Top of Exercise data
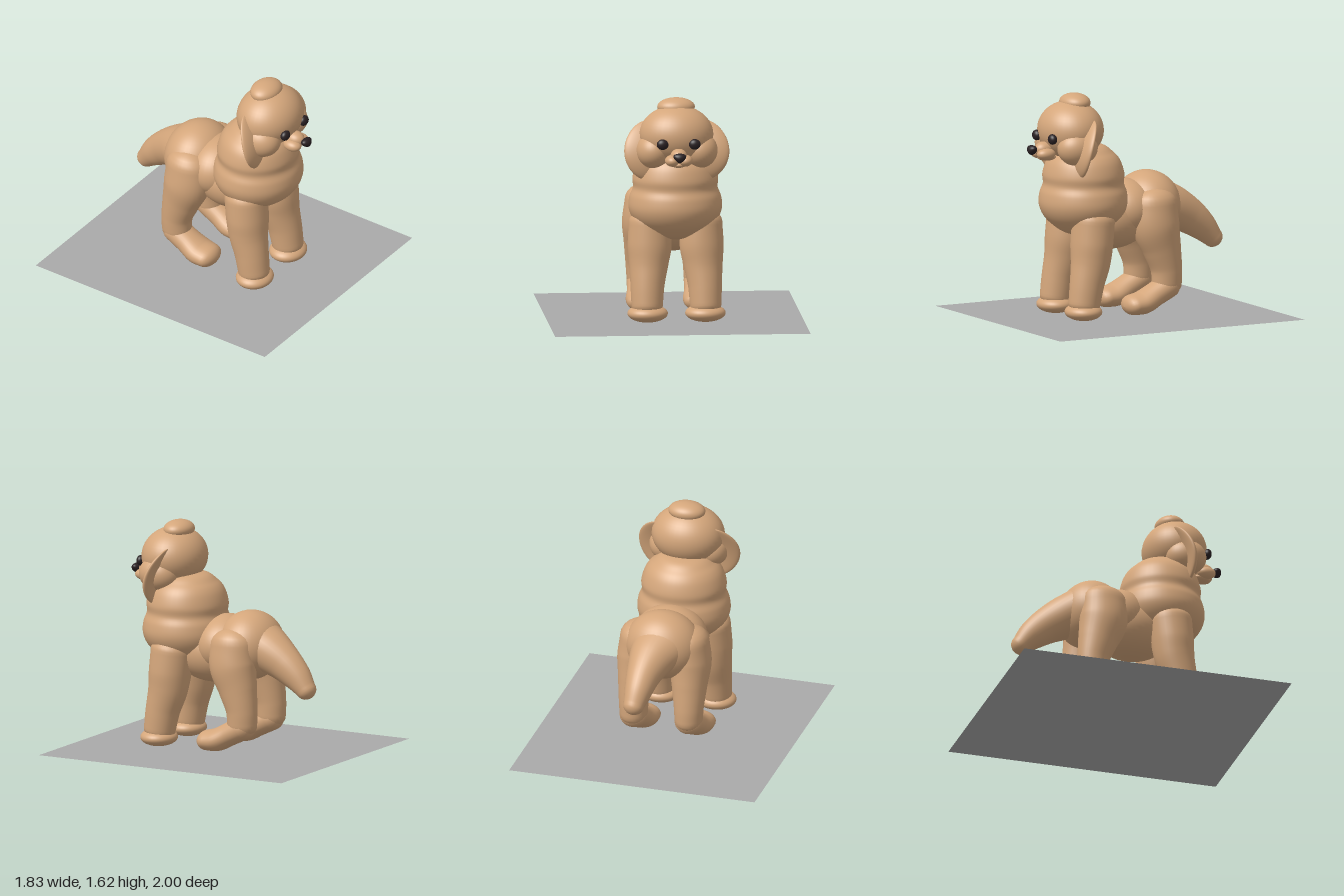
import * as THREE from 'three';
import { mergeVertices } from 'three/addons/utils/BufferGeometryUtils.js';

export function createModel() {
  const dog = new THREE.Group();
  dog.name = 'dog';
  const fur = new THREE.MeshStandardMaterial({ color: 0xd4a67b });
  fur.name = 'tan fur';
  const dark = new THREE.MeshStandardMaterial({ color: 0x2a2123 });
  dark.name = 'dark eyes and nose';
  const grey = new THREE.MeshStandardMaterial({ color: 0xaaaaaa, side: THREE.DoubleSide });
  grey.name = 'grey base';

  const add = (name, geometry, material = fur) => {
    const mesh = new THREE.Mesh(geometry, material);
    mesh.name = name;
    dog.add(mesh);
    return mesh;
  };

  // Weld seams so that the shading is smooth all round
  const smooth = (geometry) => {
    geometry.deleteAttribute('uv');
    geometry.deleteAttribute('normal');
    const welded = mergeVertices(geometry, 1e-5);
    welded.computeVertexNormals();
    return welded;
  };

  // Ellipsoid, optionally reshaped by a rule on its vertices
  const blob = (name, [x, y, z], [rx, ry, rz], material = fur, rule) => {
    const g = new THREE.SphereGeometry(1, 40, 28).scale(rx, ry, rz);
    if (rule) {
      const p = g.attributes.position;
      const v = new THREE.Vector3();
      for (let i = 0; i < p.count; i++) {
        rule(v.fromBufferAttribute(p, i));
        p.setXYZ(i, v.x, v.y, v.z);
      }
    }
    return add(name, smooth(g.translate(x, y, z)), material);
  };

  // Limb through stations [x, y, z, half width, half depth], with rounded ends
  const limb = (name, stations, cap = 0.8) => {
    const curve = new THREE.CatmullRomCurve3(stations.map((s) => new THREE.Vector3(s[0], s[1], s[2])));
    const sizes = new THREE.CatmullRomCurve3(stations.map((s) => new THREE.Vector3(s[3], s[4], 0)));
    const rings = [];
    const steps = 28, sides = 32, capSteps = 6;
    const station = (t, shift, k) => {
      const tangent = curve.getTangent(t);
      const centre = curve.getPoint(t).addScaledVector(tangent, shift);
      const size = sizes.getPoint(t);
      rings.push({ centre, tangent, a: size.x * k, b: size.y * k });
    };
    const capReach = (t) => Math.min(sizes.getPoint(t).x, sizes.getPoint(t).y) * cap;
    for (let i = 0; i < capSteps; i++) {
      const w = (i / capSteps) * Math.PI / 2;
      station(0, -capReach(0) * Math.cos(w), Math.max(Math.sin(w), 0.001));
    }
    for (let i = 0; i <= steps; i++) station(i / steps, 0, 1);
    for (let i = 1; i <= capSteps; i++) {
      const w = (i / capSteps) * Math.PI / 2;
      station(1, capReach(1) * Math.sin(w), Math.max(Math.cos(w), 0.001));
    }
    const positions = [], index = [];
    rings.forEach(({ centre, tangent, a, b }, r) => {
      const u = new THREE.Vector3(1, 0, 0).addScaledVector(tangent, -tangent.x).normalize();
      const v = new THREE.Vector3().crossVectors(tangent, u);
      for (let s = 0; s < sides; s++) {
        const w = (s / sides) * Math.PI * 2;
        const q = centre.clone().addScaledVector(u, a * Math.cos(w)).addScaledVector(v, b * Math.sin(w));
        positions.push(q.x, q.y, q.z);
        if (r === rings.length - 1) continue;
        const i = r * sides + s, j = r * sides + (s + 1) % sides;
        index.push(i, j, i + sides, j, j + sides, i + sides);
      }
    });
    const g = new THREE.BufferGeometry();
    g.setAttribute('position', new THREE.Float32BufferAttribute(positions, 3));
    g.setIndex(index);
    g.computeVertexNormals();
    return add(name, g);
  };

  // Square base sheet
  add('base', new THREE.PlaneGeometry(1.83, 2).rotateX(-Math.PI / 2), grey);

  // Two-tiered fluffy chest and neck
  const profile = [
    [0.001, 0.58], [0.14, 0.615], [0.235, 0.68], [0.29, 0.745], [0.316, 0.82], [0.309, 0.9],
    [0.286, 0.965], [0.29, 1.03], [0.273, 1.1], [0.248, 1.15], [0.21, 1.19], [0.14, 1.24], [0.001, 1.26],
  ].map(([r, y]) => new THREE.Vector2(r, y));
  const chest = new THREE.LatheGeometry(new THREE.SplineCurve(profile).getPoints(60), 48);
  add('chest', smooth(chest.scale(1.06, 1, 1).translate(0, 0, 0.3)));

  // Belly, waist and rump
  blob('belly', [0, 0.7, 0.08], [0.24, 0.225, 0.3]);
  blob('waist', [0, 0.76, -0.03], [0.265, 0.215, 0.22]);
  blob('rump', [0, 0.77, -0.22], [0.275, 0.25, 0.235]);

  // Tail, swept slightly to the left
  limb('tail', [
    [0, 0.79, -0.3, 0.21, 0.17], [0.03, 0.735, -0.42, 0.165, 0.155], [0.05, 0.665, -0.54, 0.125, 0.13],
    [0.06, 0.585, -0.64, 0.1, 0.105], [0.07, 0.5, -0.72, 0.075, 0.073],
  ], 0.9);

  // Head, topknot and muzzle
  blob('head', [0, 1.36, 0.405], [0.265, 0.21, 0.23]);
  blob('topknot', [0, 1.555, 0.37], [0.135, 0.067, 0.105]);
  blob('muzzleBridge', [0, 1.235, 0.62], [0.06, 0.055, 0.075]);
  blob('chin', [0, 1.175, 0.6], [0.055, 0.025, 0.07]);

  // Nose, narrowing towards the bottom
  blob('nose', [0, 1.235, 0.72], [0.042, 0.035, 0.034], dark, (v) => { v.x *= 1 + 14 * v.y; });

  for (const side of [1, -1]) {
    const label = side > 0 ? 'left' : 'right';

    // Face
    blob(label + 'Cheek', [side * 0.165, 1.25, 0.44], [0.128, 0.128, 0.15]);
    blob(label + 'MuzzleLobe', [side * 0.047, 1.205, 0.63], [0.052, 0.042, 0.07]);
    blob(label + 'Eye', [side * 0.115, 1.32, 0.617], [0.042, 0.038, 0.031], dark);

    // Hanging ear flap, bowed forward below its root
    blob(label + 'Ear', [side * 0.235, 1.245, 0.44], [0.122, 0.205, 0.034], fur, (v) => {
      v.z += -0.27 * v.y - 1.15 * v.y * v.y;
      v.x += side * (0.02 - 0.9 * v.y * v.y);
    });

    // Front leg and paw
    limb(label + 'FrontLeg', [
      [side * 0.185, 0.72, 0.32, 0.15, 0.155], [side * 0.186, 0.56, 0.335, 0.158, 0.153],
      [side * 0.195, 0.42, 0.35, 0.142, 0.143], [side * 0.206, 0.27, 0.385, 0.122, 0.125],
      [side * 0.21, 0.12, 0.41, 0.112, 0.115],
    ], 0.6);
    blob(label + 'FrontPaw', [side * 0.207, 0.07, 0.415], [0.145, 0.064, 0.132]);

    // Hind leg, hock and long foot
    limb(label + 'HindLeg', [
      [side * 0.19, 0.8, -0.18, 0.135, 0.165], [side * 0.192, 0.65, -0.185, 0.152, 0.175],
      [side * 0.2, 0.48, -0.23, 0.128, 0.143], [side * 0.205, 0.33, -0.265, 0.108, 0.115],
      [side * 0.205, 0.22, -0.268, 0.1, 0.11],
    ], 0.85);
    limb(label + 'HindFoot', [
      [side * 0.205, 0.205, -0.275, 0.1, 0.09], [side * 0.205, 0.15, -0.17, 0.105, 0.085],
      [side * 0.205, 0.1, -0.07, 0.122, 0.083], [side * 0.205, 0.088, 0.01, 0.118, 0.074],
    ], 0.95);
  }

  return dog;
}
Bottom of Exercise data
In your answer, give every line of the listing above exactly, and do not include the images.

§ Reply to the exercise:
import * as THREE from 'three';
import { mergeVertices } from 'three/addons/utils/BufferGeometryUtils.js';

export function createModel() {
  const dog = new THREE.Group();
  dog.name = 'dog';
  const fur = new THREE.MeshStandardMaterial({ color: 0xd4a67b });
  fur.name = 'tan fur';
  const dark = new THREE.MeshStandardMaterial({ color: 0x2a2123 });
  dark.name = 'dark eyes and nose';
  const grey = new THREE.MeshStandardMaterial({ color: 0xaaaaaa, side: THREE.DoubleSide });
  grey.name = 'grey base';

  const add = (name, geometry, material = fur) => {
    const mesh = new THREE.Mesh(geometry, material);
    mesh.name = name;
    dog.add(mesh);
    return mesh;
  };

  // Weld seams so that the shading is smooth all round
  const smooth = (geometry) => {
    geometry.deleteAttribute('uv');
    geometry.deleteAttribute('normal');
    const welded = mergeVertices(geometry, 1e-5);
    welded.computeVertexNormals();
    return welded;
  };

  // Ellipsoid, optionally reshaped by a rule on its vertices
  const blob = (name, [x, y, z], [rx, ry, rz], material = fur, rule) => {
    const g = new THREE.SphereGeometry(1, 40, 28).scale(rx, ry, rz);
    if (rule) {
      const p = g.attributes.position;
      const v = new THREE.Vector3();
      for (let i = 0; i < p.count; i++) {
        rule(v.fromBufferAttribute(p, i));
        p.setXYZ(i, v.x, v.y, v.z);
      }
    }
    return add(name, smooth(g.translate(x, y, z)), material);
  };

  // Limb through stations [x, y, z, half width, half depth], with rounded ends
  const limb = (name, stations, cap = 0.8) => {
    const curve = new THREE.CatmullRomCurve3(stations.map((s) => new THREE.Vector3(s[0], s[1], s[2])));
    const sizes = new THREE.CatmullRomCurve3(stations.map((s) => new THREE.Vector3(s[3], s[4], 0)));
    const rings = [];
    const steps = 28, sides = 32, capSteps = 6;
    const station = (t, shift, k) => {
      const tangent = curve.getTangent(t);
      const centre = curve.getPoint(t).addScaledVector(tangent, shift);
      const size = sizes.getPoint(t);
      rings.push({ centre, tangent, a: size.x * k, b: size.y * k });
    };
    const capReach = (t) => Math.min(sizes.getPoint(t).x, sizes.getPoint(t).y) * cap;
    for (let i = 0; i < capSteps; i++) {
      const w = (i / capSteps) * Math.PI / 2;
      station(0, -capReach(0) * Math.cos(w), Math.max(Math.sin(w), 0.001));
    }
    for (let i = 0; i <= steps; i++) station(i / steps, 0, 1);
    for (let i = 1; i <= capSteps; i++) {
      const w = (i / capSteps) * Math.PI / 2;
      station(1, capReach(1) * Math.sin(w), Math.max(Math.cos(w), 0.001));
    }
    const positions = [], index = [];
    rings.forEach(({ centre, tangent, a, b }, r) => {
      const u = new THREE.Vector3(1, 0, 0).addScaledVector(tangent, -tangent.x).normalize();
      const v = new THREE.Vector3().crossVectors(tangent, u);
      for (let s = 0; s < sides; s++) {
        const w = (s / sides) * Math.PI * 2;
        const q = centre.clone().addScaledVector(u, a * Math.cos(w)).addScaledVector(v, b * Math.sin(w));
        positions.push(q.x, q.y, q.z);
        if (r === rings.length - 1) continue;
        const i = r * sides + s, j = r * sides + (s + 1) % sides;
        index.push(i, j, i + sides, j, j + sides, i + sides);
      }
    });
    const g = new THREE.BufferGeometry();
    g.setAttribute('position', new THREE.Float32BufferAttribute(positions, 3));
    g.setIndex(index);
    g.computeVertexNormals();
    return add(name, g);
  };

  // Square base sheet
  add('base', new THREE.PlaneGeometry(1.83, 2).rotateX(-Math.PI / 2), grey);

  // Two-tiered fluffy chest and neck
  const profile = [
    [0.001, 0.58], [0.14, 0.615], [0.235, 0.68], [0.29, 0.745], [0.316, 0.82], [0.309, 0.9],
    [0.286, 0.965], [0.29, 1.03], [0.273, 1.1], [0.248, 1.15], [0.21, 1.19], [0.14, 1.24], [0.001, 1.26],
  ].map(([r, y]) => new THREE.Vector2(r, y));
  const chest = new THREE.LatheGeometry(new THREE.SplineCurve(profile).getPoints(60), 48);
  add('chest', smooth(chest.scale(1.06, 1, 1).translate(0, 0, 0.3)));

  // Belly, waist and rump
  blob('belly', [0, 0.7, 0.08], [0.24, 0.225, 0.3]);
  blob('waist', [0, 0.76, -0.03], [0.265, 0.215, 0.22]);
  blob('rump', [0, 0.77, -0.22], [0.275, 0.25, 0.235]);

  // Tail, swept slightly to the left
  limb('tail', [
    [0, 0.79, -0.3, 0.21, 0.17], [0.03, 0.735, -0.42, 0.165, 0.155], [0.05, 0.665, -0.54, 0.125, 0.13],
    [0.06, 0.585, -0.64, 0.1, 0.105], [0.07, 0.5, -0.72, 0.075, 0.073],
  ], 0.9);

  // Head, topknot and muzzle
  blob('head', [0, 1.36, 0.405], [0.265, 0.21, 0.23]);
  blob('topknot', [0, 1.555, 0.37], [0.135, 0.067, 0.105]);
  blob('muzzleBridge', [0, 1.235, 0.62], [0.06, 0.055, 0.075]);
  blob('chin', [0, 1.175, 0.6], [0.055, 0.025, 0.07]);

  // Nose, narrowing towards the bottom
  blob('nose', [0, 1.235, 0.72], [0.042, 0.035, 0.034], dark, (v) => { v.x *= 1 + 14 * v.y; });

  for (const side of [1, -1]) {
    const label = side > 0 ? 'left' : 'right';

    // Face
    blob(label + 'Cheek', [side * 0.165, 1.25, 0.44], [0.128, 0.128, 0.15]);
    blob(label + 'MuzzleLobe', [side * 0.047, 1.205, 0.63], [0.052, 0.042, 0.07]);
    blob(label + 'Eye', [side * 0.115, 1.32, 0.617], [0.042, 0.038, 0.031], dark);

    // Hanging ear flap, bowed forward below its root
    blob(label + 'Ear', [side * 0.235, 1.245, 0.44], [0.122, 0.205, 0.034], fur, (v) => {
      v.z += -0.27 * v.y - 1.15 * v.y * v.y;
      v.x += side * (0.02 - 0.9 * v.y * v.y);
    });

    // Front leg and paw
    limb(label + 'FrontLeg', [
      [side * 0.185, 0.72, 0.32, 0.15, 0.155], [side * 0.186, 0.56, 0.335, 0.158, 0.153],
      [side * 0.195, 0.42, 0.35, 0.142, 0.143], [side * 0.206, 0.27, 0.385, 0.122, 0.125],
      [side * 0.21, 0.12, 0.41, 0.112, 0.115],
    ], 0.6);
    blob(label + 'FrontPaw', [side * 0.207, 0.07, 0.415], [0.145, 0.064, 0.132]);

    // Hind leg, hock and long foot
    limb(label + 'HindLeg', [
      [side * 0.19, 0.8, -0.18, 0.135, 0.165], [side * 0.192, 0.65, -0.185, 0.152, 0.175],
      [side * 0.2, 0.48, -0.23, 0.128, 0.143], [side * 0.205, 0.33, -0.265, 0.108, 0.115],
      [side * 0.205, 0.22, -0.268, 0.1, 0.11],
    ], 0.85);
    limb(label + 'HindFoot', [
      [side * 0.205, 0.205, -0.275, 0.1, 0.09], [side * 0.205, 0.15, -0.17, 0.105, 0.085],
      [side * 0.205, 0.1, -0.07, 0.122, 0.083], [side * 0.205, 0.088, 0.01, 0.118, 0.074],
    ], 0.95);
  }

  return dog;
}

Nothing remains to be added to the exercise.